    However whenever you raise the ‘electronic’ music banner I have tended to roll my eyes and shake my head in that unique way parents reserve for when they are indulging an admirably enthusiastic child. When I saw your post on “Bleep…” I thought I would finally respond to you and point out the error of your ways, something along the lines of ‘repetitive, blah blah boring, blah blah shallow, blah blah lacking emotional depth or resonance’.

    Then I looked at the track listing for the Bleep compilation and realised I own a bunch of those tracks and artists (Autechre, James Blake, Four Tet, A Guy Called Gerald, Eno). Incredible as it sounds it didn’t really occur to me that this was electronic music. It seems dumb to me right now that I didn’t think about it. Anyway, my point is that electronic music is in fact a very broad church that often defies stereo typing and can be soulful, rocking, fun and richly textured in the same way that guitar drums and bass continue to thrill and surprise us.
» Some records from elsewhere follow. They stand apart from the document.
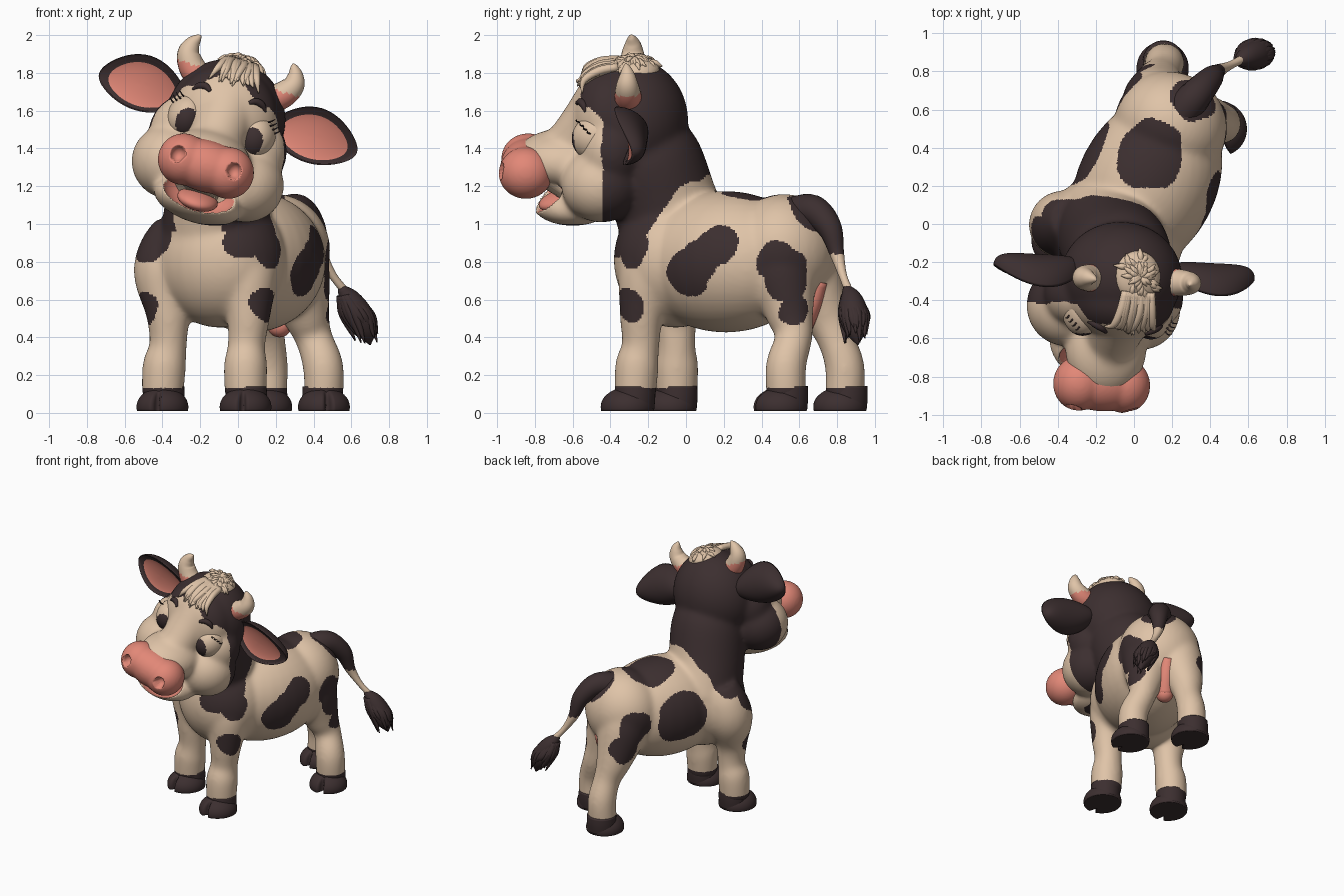
import bpy, bmesh, math, random
from mathutils import Vector, Matrix, noise

if "Cube" in bpy.data.objects:
    bpy.data.objects.remove(bpy.data.objects["Cube"])

random.seed(4)
T, R = Matrix.Translation, Matrix.Rotation
I = Matrix.Identity(4)
# Tilted head frame, and body axes (forward and sideways)
HEAD = T((-0.10, -0.35, 1.45)) @ R(math.radians(-3), 4, 'Z') @ R(math.radians(17), 4, 'Y')
HEAD_INV = HEAD.inverted()
BODY = T((0.05, 0.22, 0)) @ R(math.radians(-27.5), 4, 'Z')      # local -y is forward
BODY_INV = BODY.inverted()


def material(name, rgb):
    m = bpy.data.materials.new(name)
    m.diffuse_color = (*rgb, 1)
    m.use_nodes = True
    m.node_tree.nodes["Principled BSDF"].inputs["Base Color"].default_value = m.diffuse_color
    return m


MATS = [material("cream", (0.74, 0.55, 0.39)), material("dark_brown", (0.045, 0.028, 0.029)),
        material("pink", (0.76, 0.245, 0.185))]


def make(name, bm, rule=None, index=0):
    """Turn a bmesh into a smooth object; rule(face centre) gives the colour."""
    bmesh.ops.recalc_face_normals(bm, faces=bm.faces)
    me = bpy.data.meshes.new(name)
    bm.to_mesh(me)
    bm.free()
    ob = bpy.data.objects.new(name, me)
    bpy.context.collection.objects.link(ob)
    for m in MATS:
        me.materials.append(m)
    if index is not None:
        paint(ob, rule or (lambda p: index))
    me.shade_smooth()
    return ob


def paint(ob, rule):
    for f in ob.data.polygons:
        f.material_index = rule(f.center)


def ball(bm, c, r, M=I, u=32, v=20):
    bmesh.ops.create_uvsphere(bm, u_segments=u, v_segments=v, radius=1,
                              matrix=M @ T(c) @ Matrix.Diagonal((*r, 1)))


def tube(bm, pts, M=I, sides=16, steps=5):
    """Round tube through (x, y, z, radius) points."""
    P = [Vector(p) for p in pts]
    P = [2 * P[0] - P[1]] + P + [2 * P[-1] - P[-2]]
    path = []
    for i in range(1, len(P) - 2):
        a, b, c, d = P[i - 1:i + 3]
        for k in range(steps):
            t = k / steps
            path.append(0.5 * (2 * b + (c - a) * t + (2 * a - 5 * b + 4 * c - d) * t * t
                               + (3 * b - a - 3 * c + d) * t ** 3))
    path.append(P[-2])
    rings, q, old = [], None, None
    for i, p in enumerate(path):
        tan = (path[min(i + 1, len(path) - 1)] - path[max(i - 1, 0)]).xyz.normalized()
        q = tan.to_track_quat('Z', 'Y') if q is None else old.rotation_difference(tan) @ q
        old = tan
        ring = []
        for k in range(sides):
            a = 2 * math.pi * k / sides
            off = q @ Vector((math.cos(a), math.sin(a), 0)) * max(p.w, 0.002)
            ring.append(bm.verts.new(M @ (p.xyz + off)))
        rings.append(ring)
    for a, b in zip(rings, rings[1:]):
        for k in range(sides):
            bm.faces.new((a[k], a[(k + 1) % sides], b[(k + 1) % sides], b[k]))
    bm.faces.new(rings[0][::-1])
    bm.faces.new(rings[-1])


def fuse(ob, voxel, rounds):
    """Merge overlapping volumes into one soft skin."""
    m = ob.modifiers.new("fuse", 'REMESH')
    m.mode, m.voxel_size = 'VOXEL', voxel
    s = ob.modifiers.new("soften", 'SMOOTH')
    s.factor, s.iterations = 0.5, rounds
    bpy.context.view_layer.objects.active = ob
    for n in ("fuse", "soften"):
        bpy.ops.object.modifier_apply(modifier=n)
    ob.data.shade_smooth()


def carve(ob, M):
    """Push the surface inside a unit ball placed by M to its far (+y) side."""
    inv, hit = M.inverted(), set()
    for v in ob.data.vertices:
        q = inv @ v.co
        if q.length < 1:
            q.y = math.sqrt(max(0, 1 - q.x ** 2 - q.z ** 2))
            v.co = M @ q
            hit.add(v.index)
    return hit


# Body, neck, head and legs fused into one skin
bm = bmesh.new()
ball(bm, (0.02, 0.0, 0.80), (0.365, 0.50, 0.375), BODY)
ball(bm, (-0.01, 0.33, 0.86), (0.30, 0.28, 0.30), BODY)
ball(bm, (0, -0.31, 0.81), (0.36, 0.32, 0.36), BODY)
tube(bm, [(-0.12, -0.01, 0.85, 0.30), (-0.11, -0.10, 1.08, 0.28), (-0.07, -0.19, 1.35, 0.27),
          (-0.06, -0.25, 1.5, 0.2)], sides=32)
ball(bm, (0, 0.07, 0.10), (0.32, 0.295, 0.33), HEAD)
ball(bm, (0, -0.05, 0.12), (0.28, 0.205, 0.28), HEAD)
ball(bm, (0, -0.30, -0.105), (0.22, 0.26, 0.15), HEAD)
ball(bm, (0, -0.25, -0.34), (0.245, 0.23, 0.12), HEAD)
tube(bm, [(0, -0.06, 0.20, 0.18), (0, -0.17, 0.06, 0.16), (0, -0.28, -0.05, 0.14), (0, -0.42, -0.12, 0.12)], HEAD, 24)
for s in (-1, 1):
    ball(bm, (s * 0.205, -0.09, -0.19), (0.21, 0.215, 0.20), HEAD)
    ball(bm, (s * 0.19, -0.03, -0.02), (0.185, 0.17, 0.20), HEAD)
LEGS = [
    [(-0.32, 0.02, 0.99, 0.12), (-0.36, 0.01, 0.86, 0.165), (-0.38, -0.01, 0.72, 0.172), (-0.37, -0.05, 0.52, 0.118),
     (-0.37, -0.05, 0.36, 0.10), (-0.39, -0.05, 0.25, 0.116), (-0.40, -0.05, 0.08, 0.11)],
    [(0.04, -0.17, 0.86, 0.15), (0.05, -0.20, 0.72, 0.16), (0.055, -0.235, 0.52, 0.118), (0.045, -0.24, 0.36, 0.10),
     (0.04, -0.26, 0.25, 0.116), (0.04, -0.27, 0.08, 0.11)],
    [(0.27, 0.48, 0.88, 0.18), (0.31, 0.51, 0.72, 0.18), (0.36, 0.55, 0.52, 0.128), (0.40, 0.57, 0.40, 0.10),
     (0.45, 0.53, 0.25, 0.108), (0.455, 0.53, 0.08, 0.105)],
    [(0.12, 0.60, 0.88, 0.18), (0.12, 0.65, 0.72, 0.18), (0.13, 0.74, 0.52, 0.128), (0.15, 0.79, 0.40, 0.10),
     (0.16, 0.84, 0.25, 0.105), (0.155, 0.84, 0.08, 0.105)]]
for leg in LEGS:
    tube(bm, leg, sides=24)
skin = make("body", bm)
fuse(skin, 0.0115, 36)
mouth = carve(skin, HEAD @ T((0, -0.375, -0.275)) @ R(math.radians(-34), 4, 'X')
              @ Matrix.Diagonal((0.20, 0.135, 0.14, 1)))

# Dark coat patches: x, y, z, radius
SPOTS = [(0.34, 0.0, 0.73, 0.125), (0.38, 0.08, 0.80, 0.10), (0.43, 0.17, 0.89, 0.11), (0.13, -0.31, 0.57, 0.09),
         (-0.48, -0.09, 0.56, 0.09), (0.46, 0.49, 0.80, 0.12), (0.46, 0.52, 0.68, 0.12), (0.45, 0.56, 0.55, 0.09),
         (-0.06, 0.72, 0.82, 0.13), (0.0, 0.78, 0.66, 0.11), (-0.27, 0.40, 0.84, 0.20), (0.08, 0.36, 1.15, 0.18),
         (0.32, 0.67, 1.08, 0.14), (0.02, -0.32, 0.89, 0.11), (0.12, -0.24, 0.86, 0.13), (0.08, -0.28, 1.0, 0.15),
         (-0.47, -0.08, 0.91, 0.13), (-0.40, -0.14, 0.94, 0.10)]


def coat(p):
    if p.z < 0.13:
        return 1
    wob = 0.035 * noise.noise(p * 7)
    h, b = HEAD_INV @ p, BODY_INV @ p
    u, v = -b.y, b.x
    if p.z > 1.0 and h.y < -0.08 + wob * 0.5:              # pale face, dark crown
        return int(h.z + wob > 0.35 - 0.55 * abs(h.x) and abs(h.x) > 0.06)
    if p.z > 1.28 - 1.54 * (u - 0.105) + wob * 2 and p.z > 0.96 + wob:   # dark neck, pale chest
        return int(not (abs(v - 0.015) < 0.13 + wob and u > 0.35 and p.z < 1.12))
    return int(any((p - Vector(s[:3])).length < s[3] + wob for s in SPOTS))


paint(skin, coat)
for f in skin.data.polygons:
    if all(i in mouth for i in f.vertices):
        f.material_index = 2

# Tongue
bm = bmesh.new()
ball(bm, (0, 0, 0), (0.11, 0.13, 0.05), HEAD @ T((0, -0.31, -0.335)) @ R(math.radians(15), 4, 'X'))
make("tongue", bm, index=2)

# Nose with two nostrils
bm = bmesh.new()
ball(bm, (0, -0.49, -0.15), (0.23, 0.146, 0.138), HEAD)
for s in (-1, 1):
    ball(bm, (s * 0.125, -0.495, -0.15), (0.136, 0.145, 0.138), HEAD)
nose = make("nose", bm)
fuse(nose, 0.009, 22)
for s in (-1, 1):
    carve(nose, HEAD @ T((s * 0.155, -0.615, -0.13)) @ Matrix.Diagonal((0.04, 0.05, 0.045, 1)))
paint(nose, lambda p: 2)

for s, side in ((-1, "right"), (1, "left")):
    # Eye with a dark pupil
    c = Vector((s * 0.188, -0.11, 0.06))
    bm = bmesh.new()
    ball(bm, c, (0.108, 0.135, 0.125), HEAD, 64, 48)

    def eye_rule(p, c=c, s=s):
        q = HEAD_INV @ p - c
        return int(q.y < 0 and math.hypot((q.x + s * 0.01) / 0.060, (q.z + 0.02) / 0.077) < 1)
    make(side + "_eye", bm, eye_rule)

    # Eyelashes
    bm = bmesh.new()
    for k in range(4):
        x, y, z = 0.235 + 0.014 * k, -0.20 + 0.02 * k, 0.165 - 0.017 * k
        tube(bm, [(s * x, y, z, 0.005), (s * (x + 0.015), y - 0.015, z + 0.01, 0.004),
                  (s * (x + 0.03), y - 0.015, z + 0.025, 0.002)], HEAD, 6, 3)
    make(side + "_eyelashes", bm, index=1)

    # Eyebrow laid on the forehead
    bm = bmesh.new()
    pts = []
    for x, z, r in ((0.10, 0.225, 0.010), (0.14, 0.25, 0.019), (0.19, 0.25, 0.018), (0.23, 0.225, 0.006)):
        p = skin.closest_point_on_mesh(HEAD @ Vector((s * x, -0.2, z)))[1]
        pts.append((*p, r))
    tube(bm, pts, sides=10)
    make(side + "_eyebrow", bm, index=1)

    # Ear: a hollowed leaf with a pink lining
    bm = bmesh.new()
    ball(bm, (0, 0, 0), (1, 1, 1), R(math.radians(90), 4, 'X'), 48, 32)
    for f in bm.faces:
        m = f.calc_center_median()
        f.material_index = 2 if m.y < 0 and math.hypot(m.x, m.z) < 0.80 else 1
    for v in bm.verts:
        x, y, z = v.co
        y = y if y > 0 else -0.3 * y
        z = z * (1 - 0.25 * x * x) - (0.06 if v.co.y < -0.3 else 0)
        v.co = HEAD @ Vector((s * (0.475 + 0.24 * x), 0.10 - 0.08 * (1 - x * x) + 0.15 * y - 0.02 * z,
                              0.165 + 0.15 * z - 0.02 * x * x))
    make(side + "_ear", bm, index=None)

    # Horn with a pink base
    bm = bmesh.new()
    tube(bm, [(s * 0.19, 0.06, 0.27, 0.075), (s * 0.255, 0.06, 0.325, 0.070), (s * 0.29, 0.06, 0.385, 0.060),
              (s * 0.285, 0.06, 0.44, 0.042), (s * 0.265, 0.055, 0.48, 0.020), (s * 0.255, 0.05, 0.495, 0.004)], HEAD, 20, 6)
    make(side + "_horn", bm, lambda p: 2 if (HEAD_INV @ p).z < 0.335 else 0)

# Hair tuft: cap, crown strands and forelock
bm = bmesh.new()
ball(bm, (0, 0.08, 0.385), (0.125, 0.135, 0.07), HEAD)
for i in range(44):
    a, d = random.uniform(0, 6.28), random.uniform(0.0, 0.09)
    x, y, e = d * math.cos(a), 0.08 + d * math.sin(a), random.uniform(0.05, 0.075)
    a += random.uniform(-0.7, 0.7)
    tube(bm, [(x, y, 0.44 - d * 0.25, 0.017), (x + e * 0.5 * math.cos(a), y + e * 0.5 * math.sin(a), 0.455 - d * 0.4, 0.015),
              (x + e * math.cos(a), y + e * math.sin(a), 0.45 - d * 0.6, 0.003)], HEAD, 8, 4)
for i in range(16):
    k = (i - 7.5) / 7.5
    j, e = random.uniform(-0.03, 0.03), random.uniform(0, 0.05)
    tube(bm, [(k * 0.07, 0.0, 0.42, 0.022), (k * 0.085, -0.10, 0.405 - e * 0.3, 0.024),
              (k * 0.10 + j * 0.5, -0.18, 0.36 - e * 0.5, 0.018), (k * 0.12 + j, -0.23 + 0.04 * abs(k), 0.29 + e, 0.003)],
         HEAD, 8, 4)
make("hair_tuft", bm)

# Cloven hooves: a domed wedge with a split toe
for (x, y, turn), name in zip(((-0.40, -0.085, -14), (0.04, -0.31, -8), (0.455, 0.50, 10), (0.15, 0.815, -5)),
                              ("front_right", "front_left", "back_left", "back_right")):
    bm = bmesh.new()
    ball(bm, (0, 0, 0), (1, 1, 1), I, 64, 32)
    M = T((x, y, 0)) @ R(math.radians(turn), 4, 'Z')
    for v in bm.verts:
        a, b, c = v.co
        c = max(c, -0.2)
        cleft = 0.075 * max(0, 1 - abs(a) / 0.16) * max(0, -b) ** 3
        v.co = M @ Vector((a * 0.137, b * 0.142 + cleft, 0.031 + c * 0.105))
    tube(bm, [(0, 0.035, 0.03, 0.108), (0, 0.04, 0.09, 0.108), (0, 0.04, 0.14, 0.106)], M, 32)
    make(name + "_hoof", bm, index=1)

# Tail and its brush
bm = bmesh.new()
tube(bm, [(0.22, 0.55, 1.04, 0.10), (0.32, 0.67, 1.07, 0.085), (0.40, 0.76, 0.98, 0.065), (0.44, 0.80, 0.84, 0.038),
          (0.50, 0.83, 0.73, 0.022), (0.57, 0.865, 0.64, 0.022)], sides=20, steps=8)
make("tail", bm, lambda p: int(p.z > 0.84))
bm = bmesh.new()
tube(bm, [(0.545, 0.85, 0.665, 0.02), (0.59, 0.875, 0.60, 0.06), (0.64, 0.89, 0.51, 0.078), (0.68, 0.90, 0.43, 0.055),
          (0.70, 0.91, 0.36, 0.004)], sides=20)
for i in range(22):
    a = i * 2.4
    ox, oy = math.cos(a), math.sin(a)
    L = random.uniform(0, 0.11)
    tube(bm, [(0.57 + 0.03 * ox, 0.868 + 0.03 * oy, 0.62, 0.02), (0.63 + 0.07 * ox, 0.89 + 0.06 * oy, 0.52, 0.026),
              (0.68 + 0.06 * ox, 0.90 + 0.06 * oy, 0.36 + L, 0.003)], sides=8)
make("tail_brush", bm, index=1)

# Udder
bm = bmesh.new()
tube(bm, [(0.265, 0.70, 0.70, 0.05), (0.25, 0.66, 0.58, 0.06), (0.22, 0.61, 0.46, 0.062)], sides=20)
ball(bm, (0.22, 0.61, 0.46), (0.063, 0.063, 0.06))
make("udder", bm, index=2)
    I reckon I will download the compilation and have a listen to some of those artists I have never even heard of.